RSPCA has announced a partnership with pet food supplier McAdams which will see rescue animals provided with higher welfare, ethically-sourced pet food as they await their forever home.
New RSPCA research has highlighted that rehoming domestic pets has slowed by nearly 10% year on year – rehoming an average of 753 animals per week in 2019, 565 per week in 2020 but only 518 per week in 2021 – meaning that spaces aren’t being freed up as quickly and animals are staying in their care for longer.
As such, the RSPCA has today announced a new food supplier partnership with McAdams – the only ultra-premium dry dog food and cat food made using ethically sourced free-range meat and fish from RSPCA Assured certified farms – in a bid to increase dog and cat welfare as rehoming centres reach critical levels. As part of the exciting new partnership, McAdams will also provide a bag of dry food for every rescue dog and cat adopted from an RSPCA centre and donate up to £80,000 from the proceeds of sale of the new higher welfare product.
The average length of stay for animals in RSPCA rehoming centres in 2021 was 93 days for dogs, and 67 days for cats. The charity already has a waiting list for all species of animals in private boarding establishments that are waiting for space in an RSPCA rehoming centre so they can begin their rehabilitation and search for a new home. Fellow charity the SSPCA is similarly close to capacity at its nine rescue centres across Scotland.
Amid fears the rehoming crisis is set to worsen – online search terms relating to giving up pets is currently up 49% compared to this time last year1 – and the cost-of-living increases and return to offices post-lockdown affecting pet adoption decisions, an animal’s length of stay at a rehoming centre is set to increase meaning welfare and nutrition for long-term care is now more important than ever.
Emma Slawinski, director of policy, prevention and campaigns at the RSPCA said: “With animals now spending longer than ever in our care, we are doing everything we can to ensure they stand the best chance in life and in finding a forever home, such as beautiful Mastiff Crossbreed Bonnie (pictured) who’s been waiting for her forever home for six months.
Emma continued: “Along with specialist behavioural and training support for our rescue animals, a key focus for us is their nutrition, so our partnership with McAdams could not have come at a more ideal time and we are thrilled to be working with them as our official pet food partner. The company shares our values including a passion for higher-welfare farming and traceability, and we have worked together to create a partnership designed to set the standards in animal wellbeing in the pet trade. It’s not only benefiting domestic animals, but ensuring a better life for farm animals too.”
Neil McAdam, founder of McAdams Pet Food, added: “Our intention through this partnership with the RSPCA is to improve the lives of dogs and cats in their care, at a time when rehoming charities need our support more than ever.
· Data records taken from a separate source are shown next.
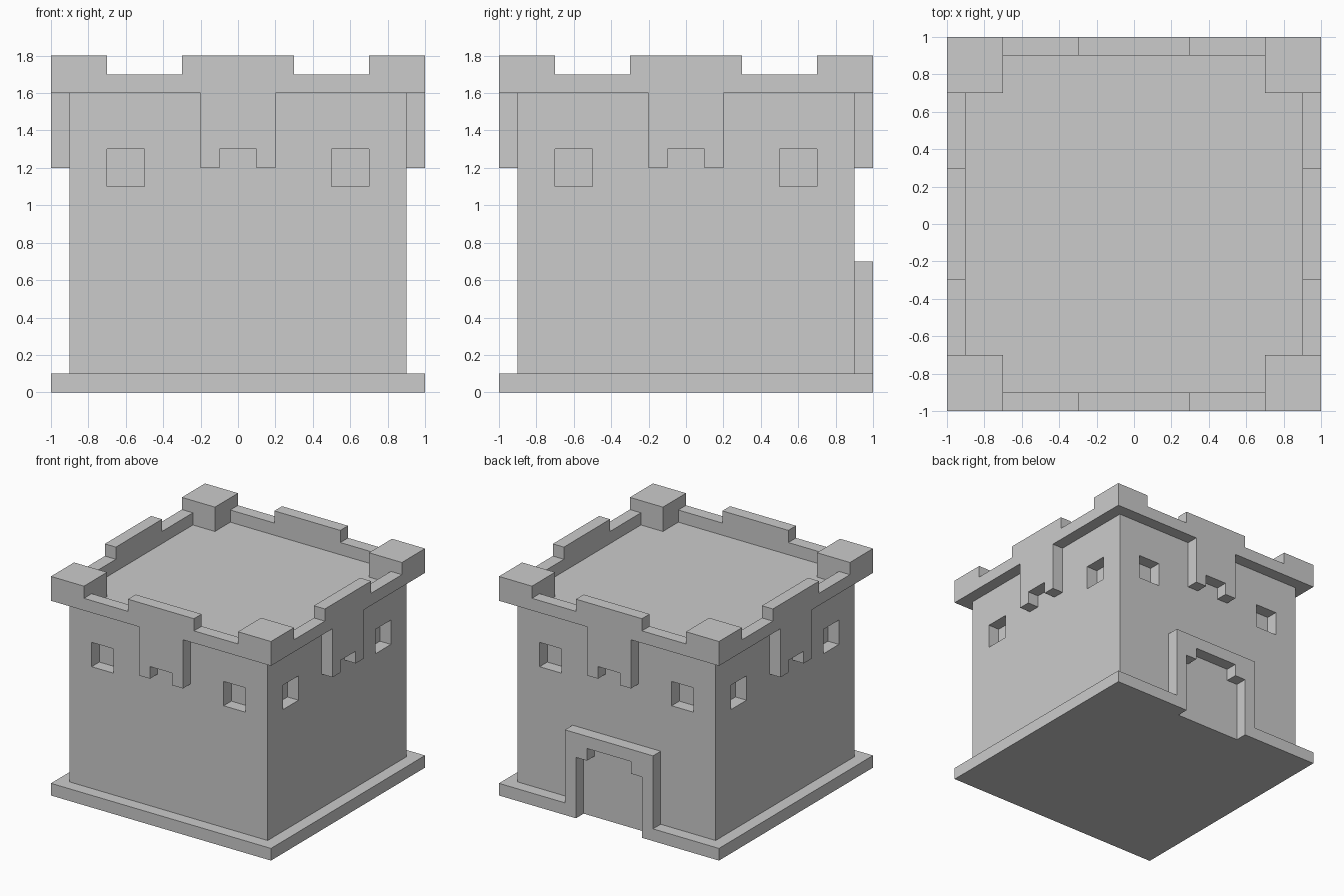
import bpy
import bmesh
from math import pi
from mathutils import Matrix, Vector

old = bpy.data.objects.get("Cube")
if old:
    bpy.data.objects.remove(old, do_unlink=True)

stone = bpy.data.materials.new("light_grey_stone")
stone.use_nodes = True
colour = (0.6, 0.6, 0.6, 1)
stone.diffuse_color = colour
stone.node_tree.nodes["Principled BSDF"].inputs["Base Color"].default_value = colour


def finish(name, bm, turn=0):
    """Turn the mesh about the vertical axis and make it an object."""
    bmesh.ops.rotate(bm, verts=bm.verts, cent=(0, 0, 0),
                     matrix=Matrix.Rotation(turn, 3, 'Z'))
    bmesh.ops.recalc_face_normals(bm, faces=bm.faces)
    mesh = bpy.data.meshes.new(name)
    bm.to_mesh(mesh)
    bm.free()
    mesh.materials.append(stone)
    obj = bpy.data.objects.new(name, mesh)
    bpy.context.collection.objects.link(obj)
    return obj


def prism(name, points, depth, turn=0):
    """Extrude a flat closed outline along the depth vector."""
    bm = bmesh.new()
    face = bm.faces.new([bm.verts.new(p) for p in points])
    result = bmesh.ops.extrude_face_region(bm, geom=[face], use_keep_orig=True)
    moved = [v for v in result["geom"] if isinstance(v, bmesh.types.BMVert)]
    bmesh.ops.translate(bm, verts=moved, vec=depth)
    return finish(name, bm, turn)


def mirrored(half):
    """Complete a symmetrical outline from its +x half."""
    return half + [(-x, h) for x, h in reversed(half)]


# Base plate with a doorway notch at the back
plate = mirrored([(1, -1), (1, 1), (0.3, 1), (0.3, 0.9)])
prism("base_plate", [(x, y, 0) for x, y in plate], (0, 0, 0.1))

# Main walls and roof floor, with a recessed window pair on each side
bm = bmesh.new()
bmesh.ops.create_cube(bm, size=1, matrix=Matrix.Translation((0, 0, 0.85))
                      @ Matrix.Diagonal((1.8, 1.8, 1.5, 1)))


def cut(axis, at):
    normal = Vector((0, 0, 0))
    normal[axis] = 1
    bmesh.ops.bisect_plane(bm, geom=bm.verts[:] + bm.edges[:] + bm.faces[:],
                           plane_co=normal * at, plane_no=normal)


for axis in (0, 1):
    for at in (-0.7, -0.5, 0.5, 0.7):
        cut(axis, at)
for at in (1.1, 1.3):
    cut(2, at)
bm.normal_update()
windows = []
for f in bm.faces:
    c = f.calc_center_median()
    across = min(abs(c.x), abs(c.y))
    if abs(f.normal.z) < 0.5 and 1.1 < c.z < 1.3 and 0.5 < across < 0.7:
        windows.append(f)
for f in bmesh.ops.extrude_discrete_faces(bm, faces=windows)["faces"]:
    bmesh.ops.translate(bm, verts=f.verts[:], vec=f.normal * -0.1)
finish("main_walls", bm)

# Parapet with raised middle and hanging bracket, plus a corner post, per side
parapet = mirrored([(0.3, 1.8), (0.3, 1.7), (0.7, 1.7), (0.7, 1.6), (0.2, 1.6),
                    (0.2, 1.2), (0.1, 1.2), (0.1, 1.3)])
post = [(0.7, -1), (1, -1), (1, -0.7), (0.7, -0.7)]
for i, side in enumerate(("front", "left", "back", "right")):
    prism(side + "_parapet", [(x, -1, z) for x, z in parapet],
          (0, 0.1, 0), i * pi / 2)
    prism(side + "_corner_post", [(x, y, 1.6) for x, y in post],
          (0, 0, 0.2), i * pi / 2)

# Stepped door frame at the back
frame = mirrored([(0.4, 0.7), (0.4, 0.1), (0.3, 0.1), (0.3, 0.5),
                  (0.2, 0.5), (0.2, 0.6)])
prism("door_frame", [(x, 0.9, z) for x, z in frame], (0, 0.1, 0))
“McAdams is the only dry pet food sourced from RSPCA Assured certified farms, and we are proud to be offering our foods to the charity to be fed to the cats and dogs within their rehoming centres, at no extra cost to them. We will also make a donation to the RSPCA for every bag of McAdams cat or dog food purchased by the public, with a minimum donation in the first year of £80,000. Furthermore, we will provide every RSPCA adopter a bag of food to take home with their new pet.”
The partnership comes during the month of Adoptober, the RSPCA’s rehoming drive promoting adoption of long-stay rescue animals and encouraging people to adopt and not shop. Sadly, it comes at a time when the charity is braced for an animal rescue crisis as more pets come into its care while less people are considering taking on a new pet due to the rocketing cost of living.
New figures released by the RSPCA this month reveal that the charity’s centres and branches across England & Wales rehomed almost 27,000 animals last year (2021), 8% less than the previous year.
At the same time, more animals arrived in the charity’s care and the average length of stay increased, resulting in long waiting lists for spaces in rehoming centres.
The charity is urging people who can commit to the lifelong responsibility of a pet to consider rescuing instead of buying, and is also asking the public to help them rescue more animals by donating online.
To find out more about the animals that need rehoming in the UK, please visit www.rspca.org.uk.